ASSIGNMENT |
Select, from the data, each line where "CylinderGeometry" occurs.

RECORDS SUPPLIED |

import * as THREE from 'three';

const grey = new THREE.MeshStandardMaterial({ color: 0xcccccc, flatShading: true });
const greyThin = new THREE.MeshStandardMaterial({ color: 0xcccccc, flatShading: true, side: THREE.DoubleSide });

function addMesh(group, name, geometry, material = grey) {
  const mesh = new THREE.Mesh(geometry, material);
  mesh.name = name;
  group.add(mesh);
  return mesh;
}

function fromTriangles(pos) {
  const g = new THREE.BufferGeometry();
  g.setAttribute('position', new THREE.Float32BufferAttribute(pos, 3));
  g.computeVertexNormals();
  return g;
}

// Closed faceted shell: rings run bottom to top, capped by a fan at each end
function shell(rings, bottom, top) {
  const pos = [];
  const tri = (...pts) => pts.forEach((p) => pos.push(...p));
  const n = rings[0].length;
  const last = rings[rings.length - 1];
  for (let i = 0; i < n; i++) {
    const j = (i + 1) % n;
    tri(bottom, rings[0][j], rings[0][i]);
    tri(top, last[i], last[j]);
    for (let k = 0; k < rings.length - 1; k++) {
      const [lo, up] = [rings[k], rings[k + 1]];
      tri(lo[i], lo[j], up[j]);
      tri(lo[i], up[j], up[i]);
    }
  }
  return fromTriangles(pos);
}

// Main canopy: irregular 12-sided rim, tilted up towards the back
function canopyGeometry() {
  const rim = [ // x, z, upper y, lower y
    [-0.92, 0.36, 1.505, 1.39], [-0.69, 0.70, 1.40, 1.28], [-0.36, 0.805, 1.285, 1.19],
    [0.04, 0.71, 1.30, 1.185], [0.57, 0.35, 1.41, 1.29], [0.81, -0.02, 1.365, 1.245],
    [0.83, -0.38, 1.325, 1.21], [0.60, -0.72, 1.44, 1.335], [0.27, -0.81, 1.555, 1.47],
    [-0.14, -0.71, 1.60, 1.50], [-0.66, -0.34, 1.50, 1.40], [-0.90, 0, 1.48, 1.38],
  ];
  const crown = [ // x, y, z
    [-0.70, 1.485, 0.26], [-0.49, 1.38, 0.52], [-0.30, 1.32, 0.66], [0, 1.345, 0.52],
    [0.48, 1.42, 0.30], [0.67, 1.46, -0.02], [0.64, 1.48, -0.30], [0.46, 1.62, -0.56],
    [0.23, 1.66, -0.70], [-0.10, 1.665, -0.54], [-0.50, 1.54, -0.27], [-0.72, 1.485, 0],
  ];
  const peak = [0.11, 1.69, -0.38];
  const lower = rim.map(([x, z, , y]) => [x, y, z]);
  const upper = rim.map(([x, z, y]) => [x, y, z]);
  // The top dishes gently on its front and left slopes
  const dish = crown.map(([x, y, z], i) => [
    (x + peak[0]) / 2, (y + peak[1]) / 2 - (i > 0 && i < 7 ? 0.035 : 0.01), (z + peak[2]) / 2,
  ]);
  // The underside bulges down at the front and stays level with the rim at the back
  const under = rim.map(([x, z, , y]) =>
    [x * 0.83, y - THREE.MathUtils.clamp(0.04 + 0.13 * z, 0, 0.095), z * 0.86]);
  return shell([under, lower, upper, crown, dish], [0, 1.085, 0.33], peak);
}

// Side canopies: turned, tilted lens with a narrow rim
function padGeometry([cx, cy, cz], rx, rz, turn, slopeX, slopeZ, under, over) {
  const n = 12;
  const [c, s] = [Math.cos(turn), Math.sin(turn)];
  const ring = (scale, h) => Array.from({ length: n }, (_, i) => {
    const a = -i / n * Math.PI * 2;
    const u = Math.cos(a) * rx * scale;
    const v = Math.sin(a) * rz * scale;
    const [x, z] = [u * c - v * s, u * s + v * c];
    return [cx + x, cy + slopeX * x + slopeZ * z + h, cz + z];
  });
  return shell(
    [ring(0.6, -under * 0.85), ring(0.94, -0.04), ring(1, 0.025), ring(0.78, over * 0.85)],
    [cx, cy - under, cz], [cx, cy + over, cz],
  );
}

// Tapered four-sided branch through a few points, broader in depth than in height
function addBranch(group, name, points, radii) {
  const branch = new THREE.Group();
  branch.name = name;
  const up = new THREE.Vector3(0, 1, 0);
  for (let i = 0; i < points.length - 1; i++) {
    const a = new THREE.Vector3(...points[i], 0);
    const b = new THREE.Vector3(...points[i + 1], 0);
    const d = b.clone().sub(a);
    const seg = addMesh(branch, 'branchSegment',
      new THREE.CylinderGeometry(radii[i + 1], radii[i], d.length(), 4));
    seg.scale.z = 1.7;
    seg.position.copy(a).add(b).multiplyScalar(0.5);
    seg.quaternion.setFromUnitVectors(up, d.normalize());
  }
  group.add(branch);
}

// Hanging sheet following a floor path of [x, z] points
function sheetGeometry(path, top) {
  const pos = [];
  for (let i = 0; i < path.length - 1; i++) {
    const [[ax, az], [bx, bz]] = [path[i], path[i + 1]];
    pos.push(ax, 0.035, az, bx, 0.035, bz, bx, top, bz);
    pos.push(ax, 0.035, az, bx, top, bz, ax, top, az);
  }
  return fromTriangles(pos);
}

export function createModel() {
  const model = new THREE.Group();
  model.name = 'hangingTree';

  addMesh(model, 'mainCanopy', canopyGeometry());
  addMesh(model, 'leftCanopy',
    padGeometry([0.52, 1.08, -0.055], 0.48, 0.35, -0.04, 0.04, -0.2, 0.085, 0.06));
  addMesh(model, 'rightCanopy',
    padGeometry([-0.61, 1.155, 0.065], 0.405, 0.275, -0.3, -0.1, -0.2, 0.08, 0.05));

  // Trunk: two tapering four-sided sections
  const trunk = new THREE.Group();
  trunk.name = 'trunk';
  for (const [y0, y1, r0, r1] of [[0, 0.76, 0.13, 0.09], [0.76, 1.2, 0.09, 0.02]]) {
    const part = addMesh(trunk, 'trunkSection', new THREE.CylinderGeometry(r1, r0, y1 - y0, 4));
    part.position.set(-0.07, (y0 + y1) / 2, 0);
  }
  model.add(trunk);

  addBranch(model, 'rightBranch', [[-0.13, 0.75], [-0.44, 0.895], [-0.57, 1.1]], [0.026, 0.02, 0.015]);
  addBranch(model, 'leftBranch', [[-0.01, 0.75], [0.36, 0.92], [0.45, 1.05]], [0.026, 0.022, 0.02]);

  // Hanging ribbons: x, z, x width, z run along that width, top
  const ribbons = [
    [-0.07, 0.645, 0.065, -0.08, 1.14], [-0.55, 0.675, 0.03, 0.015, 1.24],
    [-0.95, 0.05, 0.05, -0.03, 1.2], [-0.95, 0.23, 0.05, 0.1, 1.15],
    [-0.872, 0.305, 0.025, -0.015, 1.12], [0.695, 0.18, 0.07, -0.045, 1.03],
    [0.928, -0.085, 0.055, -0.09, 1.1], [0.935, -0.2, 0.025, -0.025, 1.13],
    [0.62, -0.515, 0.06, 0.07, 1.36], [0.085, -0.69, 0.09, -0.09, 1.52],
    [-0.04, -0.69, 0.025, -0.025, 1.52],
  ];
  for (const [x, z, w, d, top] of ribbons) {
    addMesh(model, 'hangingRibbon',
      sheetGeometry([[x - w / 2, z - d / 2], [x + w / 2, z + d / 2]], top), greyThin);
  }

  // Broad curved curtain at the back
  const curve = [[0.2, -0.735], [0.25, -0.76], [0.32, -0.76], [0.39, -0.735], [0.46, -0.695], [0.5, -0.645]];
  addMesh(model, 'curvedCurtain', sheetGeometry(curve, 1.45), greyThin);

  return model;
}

YOUR RESPONSE |
      new THREE.CylinderGeometry(radii[i + 1], radii[i], d.length(), 4));
    const part = addMesh(trunk, 'trunkSection', new THREE.CylinderGeometry(r1, r0, y1 - y0, 4));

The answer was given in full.